▶ [SOURCE MATERIAL]
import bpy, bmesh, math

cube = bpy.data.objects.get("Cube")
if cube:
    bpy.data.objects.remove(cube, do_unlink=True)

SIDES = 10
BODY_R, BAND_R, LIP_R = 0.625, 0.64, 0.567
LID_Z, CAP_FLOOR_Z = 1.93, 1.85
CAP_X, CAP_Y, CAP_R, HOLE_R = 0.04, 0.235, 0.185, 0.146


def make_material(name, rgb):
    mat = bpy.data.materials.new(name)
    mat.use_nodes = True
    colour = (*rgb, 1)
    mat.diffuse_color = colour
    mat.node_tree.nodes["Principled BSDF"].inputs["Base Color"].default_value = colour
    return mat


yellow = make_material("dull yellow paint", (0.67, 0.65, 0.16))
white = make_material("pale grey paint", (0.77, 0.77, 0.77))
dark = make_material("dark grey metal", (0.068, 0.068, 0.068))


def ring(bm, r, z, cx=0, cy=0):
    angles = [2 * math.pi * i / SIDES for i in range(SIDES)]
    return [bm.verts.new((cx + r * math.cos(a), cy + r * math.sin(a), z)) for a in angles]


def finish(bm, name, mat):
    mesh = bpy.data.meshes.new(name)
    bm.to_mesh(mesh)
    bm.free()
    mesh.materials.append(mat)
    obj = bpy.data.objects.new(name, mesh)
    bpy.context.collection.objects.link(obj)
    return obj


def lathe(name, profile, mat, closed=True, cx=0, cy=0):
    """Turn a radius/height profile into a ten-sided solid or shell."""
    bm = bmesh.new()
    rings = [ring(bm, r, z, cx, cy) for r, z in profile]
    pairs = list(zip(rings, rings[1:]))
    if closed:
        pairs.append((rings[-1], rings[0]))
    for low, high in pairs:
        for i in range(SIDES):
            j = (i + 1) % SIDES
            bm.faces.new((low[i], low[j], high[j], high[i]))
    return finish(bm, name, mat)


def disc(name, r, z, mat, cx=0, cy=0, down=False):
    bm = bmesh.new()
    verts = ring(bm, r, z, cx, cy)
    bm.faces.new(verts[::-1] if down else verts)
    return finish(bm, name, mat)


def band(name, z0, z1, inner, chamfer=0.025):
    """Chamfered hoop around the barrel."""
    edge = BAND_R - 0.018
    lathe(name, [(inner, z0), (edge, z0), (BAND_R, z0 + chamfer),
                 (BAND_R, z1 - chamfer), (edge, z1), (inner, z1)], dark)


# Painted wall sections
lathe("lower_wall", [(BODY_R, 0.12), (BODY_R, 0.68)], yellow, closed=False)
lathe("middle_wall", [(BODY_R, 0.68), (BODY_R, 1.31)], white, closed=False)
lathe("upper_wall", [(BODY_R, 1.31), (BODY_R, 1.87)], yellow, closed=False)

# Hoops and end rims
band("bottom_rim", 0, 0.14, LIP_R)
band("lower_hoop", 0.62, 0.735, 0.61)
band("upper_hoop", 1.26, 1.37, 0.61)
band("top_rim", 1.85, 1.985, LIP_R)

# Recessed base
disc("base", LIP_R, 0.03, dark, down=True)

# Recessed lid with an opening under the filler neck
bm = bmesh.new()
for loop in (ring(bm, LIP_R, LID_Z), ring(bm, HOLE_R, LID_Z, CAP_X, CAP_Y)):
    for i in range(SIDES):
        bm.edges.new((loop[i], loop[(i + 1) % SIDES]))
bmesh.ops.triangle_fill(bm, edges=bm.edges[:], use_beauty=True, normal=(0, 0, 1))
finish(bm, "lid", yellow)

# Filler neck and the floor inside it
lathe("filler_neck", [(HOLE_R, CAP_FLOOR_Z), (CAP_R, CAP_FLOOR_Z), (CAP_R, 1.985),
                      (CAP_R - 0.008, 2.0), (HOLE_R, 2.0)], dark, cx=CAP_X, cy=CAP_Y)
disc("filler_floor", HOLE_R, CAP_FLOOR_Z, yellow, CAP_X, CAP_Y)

▶ [EXERCISE BRIEF] Set down, unchanged, only those lines above that fall between the line with "verts = ring(bm, r, z, cx, cy)" and the line with "# Recessed base", the two end lines included.

▶ [RESULT OF THE EXERCISE]
    verts = ring(bm, r, z, cx, cy)
    bm.faces.new(verts[::-1] if down else verts)
    return finish(bm, name, mat)


def band(name, z0, z1, inner, chamfer=0.025):
    """Chamfered hoop around the barrel."""
    edge = BAND_R - 0.018
    lathe(name, [(inner, z0), (edge, z0), (BAND_R, z0 + chamfer),
                 (BAND_R, z1 - chamfer), (edge, z1), (inner, z1)], dark)


# Painted wall sections
lathe("lower_wall", [(BODY_R, 0.12), (BODY_R, 0.68)], yellow, closed=False)
lathe("middle_wall", [(BODY_R, 0.68), (BODY_R, 1.31)], white, closed=False)
lathe("upper_wall", [(BODY_R, 1.31), (BODY_R, 1.87)], yellow, closed=False)

# Hoops and end rims
band("bottom_rim", 0, 0.14, LIP_R)
band("lower_hoop", 0.62, 0.735, 0.61)
band("upper_hoop", 1.26, 1.37, 0.61)
band("top_rim", 1.85, 1.985, LIP_R)

# Recessed base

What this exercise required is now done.